Dominance: Perceives oneself as more powerful than the environment, and perceives the environment as unfavorable.
Inducement: Perceives oneself as more powerful than the environment, and perceives the environment as favorable.
Submission: Perceives oneself as less powerful than the environment, and perceives the environment as unfavorable.
Compliance: Perceives oneself as less powerful than the environment, and perceives the environment as favorable.
Who can guess which I am? The answer is below!
Once everyone was categorized, we broke into groups and answered a few questions. One of the people in the Honor’s office told us a few trends that we would see. For example, the D group would finish first. I think that the others were that the S group would be the most organized with a bulletized list and that the C group should be put into another room because they would be loud. All true.
I am a D. Our group finished first. And we were super proud of that. It was silly. In fact, when I was in school I always wanted to be the first one done with tests. It turns out that there are a whole bunch of people who are like that. These people are goal oriented!
It probably won’t surprise you that there is a whole group that is not necessarily as goal oriented. This group likes to talk about things and often wanders off into completely unrelated topics. They have a hard time staying on topic.
If you are a very goal oriented person, such as I am, these people drive you insane. When you are trying to accomplish something, you are supposed to be working on that thing and that thing only. To discuss other things just distracts from the goal and is inefficient. But, there are some good aspects to this that I don’t fully appreciate very often. For example, by discussing other things and going off topic, new ideas are brought into the mix, so the solution that is being worked on may evolve with time. These ideas and solutions may be much better than the original ideas.
If I can put my physics hat on for a minute, let me make an analogy. Solutions to problems often look like potential wells for physicists. Visualize a mountain valley with lots and lots of hills on the mountains. You can think of different solutions to problems being like all of the little recesses in the hills and mountains: some of those valleys are quite deep and are good solutions, while others are shallow and are not great solutions. The optimized solution is the valley that is the absolute lowest of all of the valleys. When you are walking around in this region of hills and valleys, you can’t tell if you are in the lowest valley until you go out of your valley and climb into another valley. When you are solving a math problem numerically and you are trying to find that lowest valley, the way to do it is to perturb the system and see if it kicks you into a new valley, which hopefully is lower than the old valley. When you first start out, you perturb the system a lot, since you want to just check out all of the valleys if you can. But, as time goes on, the perturbations become smaller and smaller and it is harder to climb out of the valleys, and your solution begins to solidify on one answer. Hopefully it is the best, but it may very well not be the best.
People like me tend to constrain our solutions very quickly, being happy to be in some (any relatively deep) valley. As long as we get there quickly, we are happy. Other people tend to wander around for a long time, looking for valleys. These people drive people like me insane. But, they take their time and find really deep valleys. They also point out all of the birds and deer and bears and etc along the way.

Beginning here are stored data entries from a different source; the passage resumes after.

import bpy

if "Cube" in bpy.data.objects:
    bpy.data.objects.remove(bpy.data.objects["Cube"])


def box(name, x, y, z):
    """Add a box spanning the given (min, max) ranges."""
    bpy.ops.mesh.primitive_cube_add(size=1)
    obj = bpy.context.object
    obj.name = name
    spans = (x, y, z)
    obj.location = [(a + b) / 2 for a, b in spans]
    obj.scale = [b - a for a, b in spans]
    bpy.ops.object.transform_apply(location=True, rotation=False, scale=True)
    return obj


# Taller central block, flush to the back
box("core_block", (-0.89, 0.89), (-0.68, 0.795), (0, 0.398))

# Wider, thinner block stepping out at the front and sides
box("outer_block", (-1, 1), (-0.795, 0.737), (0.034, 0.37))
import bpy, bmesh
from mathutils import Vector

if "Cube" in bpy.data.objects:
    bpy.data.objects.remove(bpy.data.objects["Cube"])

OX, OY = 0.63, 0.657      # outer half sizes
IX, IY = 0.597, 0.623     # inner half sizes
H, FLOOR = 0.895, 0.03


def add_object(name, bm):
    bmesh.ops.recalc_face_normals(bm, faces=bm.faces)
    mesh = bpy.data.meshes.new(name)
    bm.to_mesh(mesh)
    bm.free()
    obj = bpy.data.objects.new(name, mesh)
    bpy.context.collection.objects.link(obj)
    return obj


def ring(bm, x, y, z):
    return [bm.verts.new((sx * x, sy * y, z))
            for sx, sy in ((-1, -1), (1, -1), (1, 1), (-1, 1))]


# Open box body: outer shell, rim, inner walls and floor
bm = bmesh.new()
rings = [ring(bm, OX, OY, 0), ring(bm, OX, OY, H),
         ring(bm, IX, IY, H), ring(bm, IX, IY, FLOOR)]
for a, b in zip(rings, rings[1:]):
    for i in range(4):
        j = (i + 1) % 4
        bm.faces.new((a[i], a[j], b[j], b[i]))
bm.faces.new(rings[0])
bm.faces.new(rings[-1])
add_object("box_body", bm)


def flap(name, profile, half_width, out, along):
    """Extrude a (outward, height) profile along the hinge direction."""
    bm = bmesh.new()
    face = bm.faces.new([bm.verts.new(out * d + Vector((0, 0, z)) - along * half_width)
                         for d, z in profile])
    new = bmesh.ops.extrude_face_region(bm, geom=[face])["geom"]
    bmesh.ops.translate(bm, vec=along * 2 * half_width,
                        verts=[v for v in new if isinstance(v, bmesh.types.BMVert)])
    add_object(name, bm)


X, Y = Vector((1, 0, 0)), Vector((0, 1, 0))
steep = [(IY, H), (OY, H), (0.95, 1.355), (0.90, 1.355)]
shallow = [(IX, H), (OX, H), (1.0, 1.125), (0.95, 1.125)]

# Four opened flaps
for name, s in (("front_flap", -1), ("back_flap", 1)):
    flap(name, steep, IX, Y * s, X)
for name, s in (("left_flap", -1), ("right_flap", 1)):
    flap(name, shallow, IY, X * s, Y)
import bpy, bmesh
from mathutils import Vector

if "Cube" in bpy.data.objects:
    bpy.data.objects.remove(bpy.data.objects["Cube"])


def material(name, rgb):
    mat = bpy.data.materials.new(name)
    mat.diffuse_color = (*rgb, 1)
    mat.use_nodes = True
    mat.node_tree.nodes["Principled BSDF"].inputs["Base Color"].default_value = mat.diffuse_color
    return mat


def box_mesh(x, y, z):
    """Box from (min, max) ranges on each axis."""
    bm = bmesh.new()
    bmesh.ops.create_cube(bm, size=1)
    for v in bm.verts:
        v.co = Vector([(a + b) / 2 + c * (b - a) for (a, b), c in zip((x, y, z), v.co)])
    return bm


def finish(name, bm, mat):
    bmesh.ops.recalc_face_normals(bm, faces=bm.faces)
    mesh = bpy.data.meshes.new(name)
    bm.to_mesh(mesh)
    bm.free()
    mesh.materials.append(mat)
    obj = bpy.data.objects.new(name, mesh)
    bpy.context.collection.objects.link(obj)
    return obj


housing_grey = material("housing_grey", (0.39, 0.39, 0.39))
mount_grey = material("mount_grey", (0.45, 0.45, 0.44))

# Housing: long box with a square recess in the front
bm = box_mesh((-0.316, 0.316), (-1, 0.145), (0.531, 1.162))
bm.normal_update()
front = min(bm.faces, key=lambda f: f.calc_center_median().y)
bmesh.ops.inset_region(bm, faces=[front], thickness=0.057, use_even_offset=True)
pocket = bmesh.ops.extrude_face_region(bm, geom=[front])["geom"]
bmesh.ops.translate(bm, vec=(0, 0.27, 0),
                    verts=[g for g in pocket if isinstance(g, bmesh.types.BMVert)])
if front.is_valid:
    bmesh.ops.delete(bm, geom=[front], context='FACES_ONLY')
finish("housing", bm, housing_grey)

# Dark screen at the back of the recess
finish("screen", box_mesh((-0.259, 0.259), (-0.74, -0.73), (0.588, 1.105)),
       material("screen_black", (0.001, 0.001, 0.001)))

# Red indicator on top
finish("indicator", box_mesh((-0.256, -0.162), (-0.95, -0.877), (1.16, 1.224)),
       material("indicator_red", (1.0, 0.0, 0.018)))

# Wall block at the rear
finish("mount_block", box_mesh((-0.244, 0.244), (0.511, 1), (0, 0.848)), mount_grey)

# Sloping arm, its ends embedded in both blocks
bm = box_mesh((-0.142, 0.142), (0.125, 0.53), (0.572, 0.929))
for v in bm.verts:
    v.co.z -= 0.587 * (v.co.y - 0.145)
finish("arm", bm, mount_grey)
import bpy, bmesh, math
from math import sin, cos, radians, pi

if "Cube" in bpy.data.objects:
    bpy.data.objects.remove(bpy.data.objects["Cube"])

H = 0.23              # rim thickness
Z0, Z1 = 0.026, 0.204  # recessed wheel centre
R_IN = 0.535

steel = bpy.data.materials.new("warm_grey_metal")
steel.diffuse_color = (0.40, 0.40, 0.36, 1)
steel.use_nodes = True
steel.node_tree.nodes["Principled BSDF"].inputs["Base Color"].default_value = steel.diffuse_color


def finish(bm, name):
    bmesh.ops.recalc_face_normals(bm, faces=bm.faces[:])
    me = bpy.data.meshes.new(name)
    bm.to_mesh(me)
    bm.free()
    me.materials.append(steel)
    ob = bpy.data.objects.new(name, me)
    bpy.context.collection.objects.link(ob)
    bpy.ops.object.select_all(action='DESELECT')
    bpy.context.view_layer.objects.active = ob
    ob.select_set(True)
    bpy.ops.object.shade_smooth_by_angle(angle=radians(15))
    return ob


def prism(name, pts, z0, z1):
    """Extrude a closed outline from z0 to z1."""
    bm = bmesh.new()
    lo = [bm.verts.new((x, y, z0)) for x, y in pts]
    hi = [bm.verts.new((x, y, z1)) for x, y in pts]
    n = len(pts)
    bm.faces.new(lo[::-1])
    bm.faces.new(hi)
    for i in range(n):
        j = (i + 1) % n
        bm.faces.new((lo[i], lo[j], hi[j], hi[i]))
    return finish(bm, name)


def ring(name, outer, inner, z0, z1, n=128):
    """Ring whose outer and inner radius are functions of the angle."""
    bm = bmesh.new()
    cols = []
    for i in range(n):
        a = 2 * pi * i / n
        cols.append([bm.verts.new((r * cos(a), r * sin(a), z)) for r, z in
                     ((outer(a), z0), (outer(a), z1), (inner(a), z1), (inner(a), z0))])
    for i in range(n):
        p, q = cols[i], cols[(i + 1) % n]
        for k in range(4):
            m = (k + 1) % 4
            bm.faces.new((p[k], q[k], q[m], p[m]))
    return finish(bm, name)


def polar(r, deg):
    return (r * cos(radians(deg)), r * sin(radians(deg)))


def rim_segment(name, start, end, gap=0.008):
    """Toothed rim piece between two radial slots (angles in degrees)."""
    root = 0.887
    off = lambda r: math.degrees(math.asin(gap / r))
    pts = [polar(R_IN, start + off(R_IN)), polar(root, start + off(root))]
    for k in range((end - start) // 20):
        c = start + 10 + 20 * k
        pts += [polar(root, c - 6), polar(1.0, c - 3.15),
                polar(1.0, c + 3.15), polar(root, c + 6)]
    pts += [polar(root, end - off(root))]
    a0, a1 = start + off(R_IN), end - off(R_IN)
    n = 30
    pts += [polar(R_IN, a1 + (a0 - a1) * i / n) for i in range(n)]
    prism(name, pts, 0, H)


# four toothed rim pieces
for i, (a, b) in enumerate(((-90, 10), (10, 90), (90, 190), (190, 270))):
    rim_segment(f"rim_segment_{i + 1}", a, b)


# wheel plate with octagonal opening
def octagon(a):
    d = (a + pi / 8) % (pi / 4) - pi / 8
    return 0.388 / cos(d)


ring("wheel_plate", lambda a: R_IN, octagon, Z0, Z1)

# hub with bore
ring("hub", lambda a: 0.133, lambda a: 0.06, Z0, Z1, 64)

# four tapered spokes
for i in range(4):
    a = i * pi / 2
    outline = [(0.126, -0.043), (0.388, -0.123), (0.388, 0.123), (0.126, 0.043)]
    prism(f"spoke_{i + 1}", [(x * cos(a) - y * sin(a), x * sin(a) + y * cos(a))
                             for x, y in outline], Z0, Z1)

Having a group with all driven people is horrible, since you will arrive at a solution very fast, but it might not be the best solution. Having a group of people who wander is also horrible, since you will most likely end up with no solution at all, but lots of extremely interesting ideas. The perfect group has some of each type of person, with the driven people going towards solutions, and the wanderers perturbing the system to find new, possibly much better, solutions. Once again, diversity is a very good thing.
Finally, it has always driven me insane to see people taking a break from work to chat. For example, our department has Tea and Coffee every day (every day!) at 3:00. People gather and chat for 30+ minutes. (Who has that much time to waste on chatting?) Well that is clearly the D in me talking, since these people are probably making all sorts of connections and new solutions that I am not coming up with since I am in my office working on whatever. Intellectually, I see that chatting can be quite valuable. But, I still sit (well, stand) in my office working on project X, Y or Z, while others chat about A, B or C. It will probably take me a while to overcome my personality and go chat with others.